— YOUR INSTRUCTIONS —
Each line of the records needs to come back exactly as written.
=-=-=-=-=
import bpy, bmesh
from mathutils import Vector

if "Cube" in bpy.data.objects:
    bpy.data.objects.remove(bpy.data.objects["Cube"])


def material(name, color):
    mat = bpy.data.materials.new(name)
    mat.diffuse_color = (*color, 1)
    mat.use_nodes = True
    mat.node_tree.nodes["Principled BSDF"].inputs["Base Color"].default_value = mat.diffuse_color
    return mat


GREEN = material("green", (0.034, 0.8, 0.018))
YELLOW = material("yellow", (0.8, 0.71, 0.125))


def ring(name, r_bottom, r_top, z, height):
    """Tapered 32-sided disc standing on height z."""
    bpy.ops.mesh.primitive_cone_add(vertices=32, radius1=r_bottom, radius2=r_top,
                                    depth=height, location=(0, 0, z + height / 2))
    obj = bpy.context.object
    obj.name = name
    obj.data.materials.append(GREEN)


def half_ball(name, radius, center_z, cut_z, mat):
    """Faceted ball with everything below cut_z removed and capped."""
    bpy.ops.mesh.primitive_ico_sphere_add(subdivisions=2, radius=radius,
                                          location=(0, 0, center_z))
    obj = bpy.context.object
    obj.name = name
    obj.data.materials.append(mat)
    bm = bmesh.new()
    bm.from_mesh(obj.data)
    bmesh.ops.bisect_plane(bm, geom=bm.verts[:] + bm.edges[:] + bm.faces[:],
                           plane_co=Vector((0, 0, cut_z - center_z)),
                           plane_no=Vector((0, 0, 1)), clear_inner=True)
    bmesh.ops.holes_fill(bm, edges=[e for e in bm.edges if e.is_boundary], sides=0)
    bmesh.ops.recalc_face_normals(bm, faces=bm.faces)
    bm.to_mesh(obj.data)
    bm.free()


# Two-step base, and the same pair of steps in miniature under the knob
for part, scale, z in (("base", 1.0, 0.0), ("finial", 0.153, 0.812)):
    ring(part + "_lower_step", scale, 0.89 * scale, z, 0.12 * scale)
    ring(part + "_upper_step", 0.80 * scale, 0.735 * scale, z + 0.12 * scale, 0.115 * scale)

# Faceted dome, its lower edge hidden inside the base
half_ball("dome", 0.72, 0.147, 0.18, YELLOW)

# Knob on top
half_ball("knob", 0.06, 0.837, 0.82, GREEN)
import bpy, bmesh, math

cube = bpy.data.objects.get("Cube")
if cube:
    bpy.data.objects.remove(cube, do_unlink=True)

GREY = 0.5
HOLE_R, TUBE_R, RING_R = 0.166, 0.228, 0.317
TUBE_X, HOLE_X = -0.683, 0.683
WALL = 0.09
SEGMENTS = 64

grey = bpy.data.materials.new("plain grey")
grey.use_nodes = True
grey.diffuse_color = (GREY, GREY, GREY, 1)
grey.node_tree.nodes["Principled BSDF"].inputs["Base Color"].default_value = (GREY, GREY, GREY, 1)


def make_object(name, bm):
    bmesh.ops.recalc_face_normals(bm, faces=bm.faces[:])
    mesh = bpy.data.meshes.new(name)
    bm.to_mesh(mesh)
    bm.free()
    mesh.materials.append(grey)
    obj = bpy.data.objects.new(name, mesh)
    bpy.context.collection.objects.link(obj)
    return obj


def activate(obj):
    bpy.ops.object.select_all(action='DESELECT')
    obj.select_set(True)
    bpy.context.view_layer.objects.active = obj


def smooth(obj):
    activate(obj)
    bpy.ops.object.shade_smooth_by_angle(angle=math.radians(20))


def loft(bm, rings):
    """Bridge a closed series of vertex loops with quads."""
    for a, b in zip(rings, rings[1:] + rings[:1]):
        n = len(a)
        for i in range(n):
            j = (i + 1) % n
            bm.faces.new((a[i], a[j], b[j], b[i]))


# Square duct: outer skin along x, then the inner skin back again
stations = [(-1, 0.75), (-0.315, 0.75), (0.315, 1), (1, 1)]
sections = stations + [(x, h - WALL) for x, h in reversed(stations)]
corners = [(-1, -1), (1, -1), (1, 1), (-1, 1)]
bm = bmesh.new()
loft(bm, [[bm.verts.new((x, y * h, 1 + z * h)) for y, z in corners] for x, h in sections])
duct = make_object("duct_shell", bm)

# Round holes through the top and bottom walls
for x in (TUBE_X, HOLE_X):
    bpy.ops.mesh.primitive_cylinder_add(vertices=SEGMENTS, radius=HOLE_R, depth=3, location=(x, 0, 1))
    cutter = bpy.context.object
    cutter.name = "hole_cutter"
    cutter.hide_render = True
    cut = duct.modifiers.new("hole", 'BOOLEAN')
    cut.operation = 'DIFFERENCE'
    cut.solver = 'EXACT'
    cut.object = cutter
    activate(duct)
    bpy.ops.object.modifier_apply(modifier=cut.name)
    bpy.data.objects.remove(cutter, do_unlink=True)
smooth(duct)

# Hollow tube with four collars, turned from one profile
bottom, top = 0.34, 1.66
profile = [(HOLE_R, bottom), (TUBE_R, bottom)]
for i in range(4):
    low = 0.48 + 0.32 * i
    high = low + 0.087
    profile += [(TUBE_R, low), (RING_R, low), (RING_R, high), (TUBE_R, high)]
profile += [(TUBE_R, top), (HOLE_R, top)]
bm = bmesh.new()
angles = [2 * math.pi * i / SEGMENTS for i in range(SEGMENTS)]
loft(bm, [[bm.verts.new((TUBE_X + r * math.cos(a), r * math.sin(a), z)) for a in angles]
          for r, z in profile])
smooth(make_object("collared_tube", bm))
=-=-=-=-=
— REPLY —
import bpy, bmesh
from mathutils import Vector

if "Cube" in bpy.data.objects:
    bpy.data.objects.remove(bpy.data.objects["Cube"])


def material(name, color):
    mat = bpy.data.materials.new(name)
    mat.diffuse_color = (*color, 1)
    mat.use_nodes = True
    mat.node_tree.nodes["Principled BSDF"].inputs["Base Color"].default_value = mat.diffuse_color
    return mat


GREEN = material("green", (0.034, 0.8, 0.018))
YELLOW = material("yellow", (0.8, 0.71, 0.125))


def ring(name, r_bottom, r_top, z, height):
    """Tapered 32-sided disc standing on height z."""
    bpy.ops.mesh.primitive_cone_add(vertices=32, radius1=r_bottom, radius2=r_top,
                                    depth=height, location=(0, 0, z + height / 2))
    obj = bpy.context.object
    obj.name = name
    obj.data.materials.append(GREEN)


def half_ball(name, radius, center_z, cut_z, mat):
    """Faceted ball with everything below cut_z removed and capped."""
    bpy.ops.mesh.primitive_ico_sphere_add(subdivisions=2, radius=radius,
                                          location=(0, 0, center_z))
    obj = bpy.context.object
    obj.name = name
    obj.data.materials.append(mat)
    bm = bmesh.new()
    bm.from_mesh(obj.data)
    bmesh.ops.bisect_plane(bm, geom=bm.verts[:] + bm.edges[:] + bm.faces[:],
                           plane_co=Vector((0, 0, cut_z - center_z)),
                           plane_no=Vector((0, 0, 1)), clear_inner=True)
    bmesh.ops.holes_fill(bm, edges=[e for e in bm.edges if e.is_boundary], sides=0)
    bmesh.ops.recalc_face_normals(bm, faces=bm.faces)
    bm.to_mesh(obj.data)
    bm.free()


# Two-step base, and the same pair of steps in miniature under the knob
for part, scale, z in (("base", 1.0, 0.0), ("finial", 0.153, 0.812)):
    ring(part + "_lower_step", scale, 0.89 * scale, z, 0.12 * scale)
    ring(part + "_upper_step", 0.80 * scale, 0.735 * scale, z + 0.12 * scale, 0.115 * scale)

# Faceted dome, its lower edge hidden inside the base
half_ball("dome", 0.72, 0.147, 0.18, YELLOW)

# Knob on top
half_ball("knob", 0.06, 0.837, 0.82, GREEN)
import bpy, bmesh, math

cube = bpy.data.objects.get("Cube")
if cube:
    bpy.data.objects.remove(cube, do_unlink=True)

GREY = 0.5
HOLE_R, TUBE_R, RING_R = 0.166, 0.228, 0.317
TUBE_X, HOLE_X = -0.683, 0.683
WALL = 0.09
SEGMENTS = 64

grey = bpy.data.materials.new("plain grey")
grey.use_nodes = True
grey.diffuse_color = (GREY, GREY, GREY, 1)
grey.node_tree.nodes["Principled BSDF"].inputs["Base Color"].default_value = (GREY, GREY, GREY, 1)


def make_object(name, bm):
    bmesh.ops.recalc_face_normals(bm, faces=bm.faces[:])
    mesh = bpy.data.meshes.new(name)
    bm.to_mesh(mesh)
    bm.free()
    mesh.materials.append(grey)
    obj = bpy.data.objects.new(name, mesh)
    bpy.context.collection.objects.link(obj)
    return obj


def activate(obj):
    bpy.ops.object.select_all(action='DESELECT')
    obj.select_set(True)
    bpy.context.view_layer.objects.active = obj


def smooth(obj):
    activate(obj)
    bpy.ops.object.shade_smooth_by_angle(angle=math.radians(20))


def loft(bm, rings):
    """Bridge a closed series of vertex loops with quads."""
    for a, b in zip(rings, rings[1:] + rings[:1]):
        n = len(a)
        for i in range(n):
            j = (i + 1) % n
            bm.faces.new((a[i], a[j], b[j], b[i]))


# Square duct: outer skin along x, then the inner skin back again
stations = [(-1, 0.75), (-0.315, 0.75), (0.315, 1), (1, 1)]
sections = stations + [(x, h - WALL) for x, h in reversed(stations)]
corners = [(-1, -1), (1, -1), (1, 1), (-1, 1)]
bm = bmesh.new()
loft(bm, [[bm.verts.new((x, y * h, 1 + z * h)) for y, z in corners] for x, h in sections])
duct = make_object("duct_shell", bm)

# Round holes through the top and bottom walls
for x in (TUBE_X, HOLE_X):
    bpy.ops.mesh.primitive_cylinder_add(vertices=SEGMENTS, radius=HOLE_R, depth=3, location=(x, 0, 1))
    cutter = bpy.context.object
    cutter.name = "hole_cutter"
    cutter.hide_render = True
    cut = duct.modifiers.new("hole", 'BOOLEAN')
    cut.operation = 'DIFFERENCE'
    cut.solver = 'EXACT'
    cut.object = cutter
    activate(duct)
    bpy.ops.object.modifier_apply(modifier=cut.name)
    bpy.data.objects.remove(cutter, do_unlink=True)
smooth(duct)

# Hollow tube with four collars, turned from one profile
bottom, top = 0.34, 1.66
profile = [(HOLE_R, bottom), (TUBE_R, bottom)]
for i in range(4):
    low = 0.48 + 0.32 * i
    high = low + 0.087
    profile += [(TUBE_R, low), (RING_R, low), (RING_R, high), (TUBE_R, high)]
profile += [(TUBE_R, top), (HOLE_R, top)]
bm = bmesh.new()
angles = [2 * math.pi * i / SEGMENTS for i in range(SEGMENTS)]
loft(bm, [[bm.verts.new((TUBE_X + r * math.cos(a), r * math.sin(a), z)) for a in angles]
          for r, z in profile])
smooth(make_object("collared_tube", bm))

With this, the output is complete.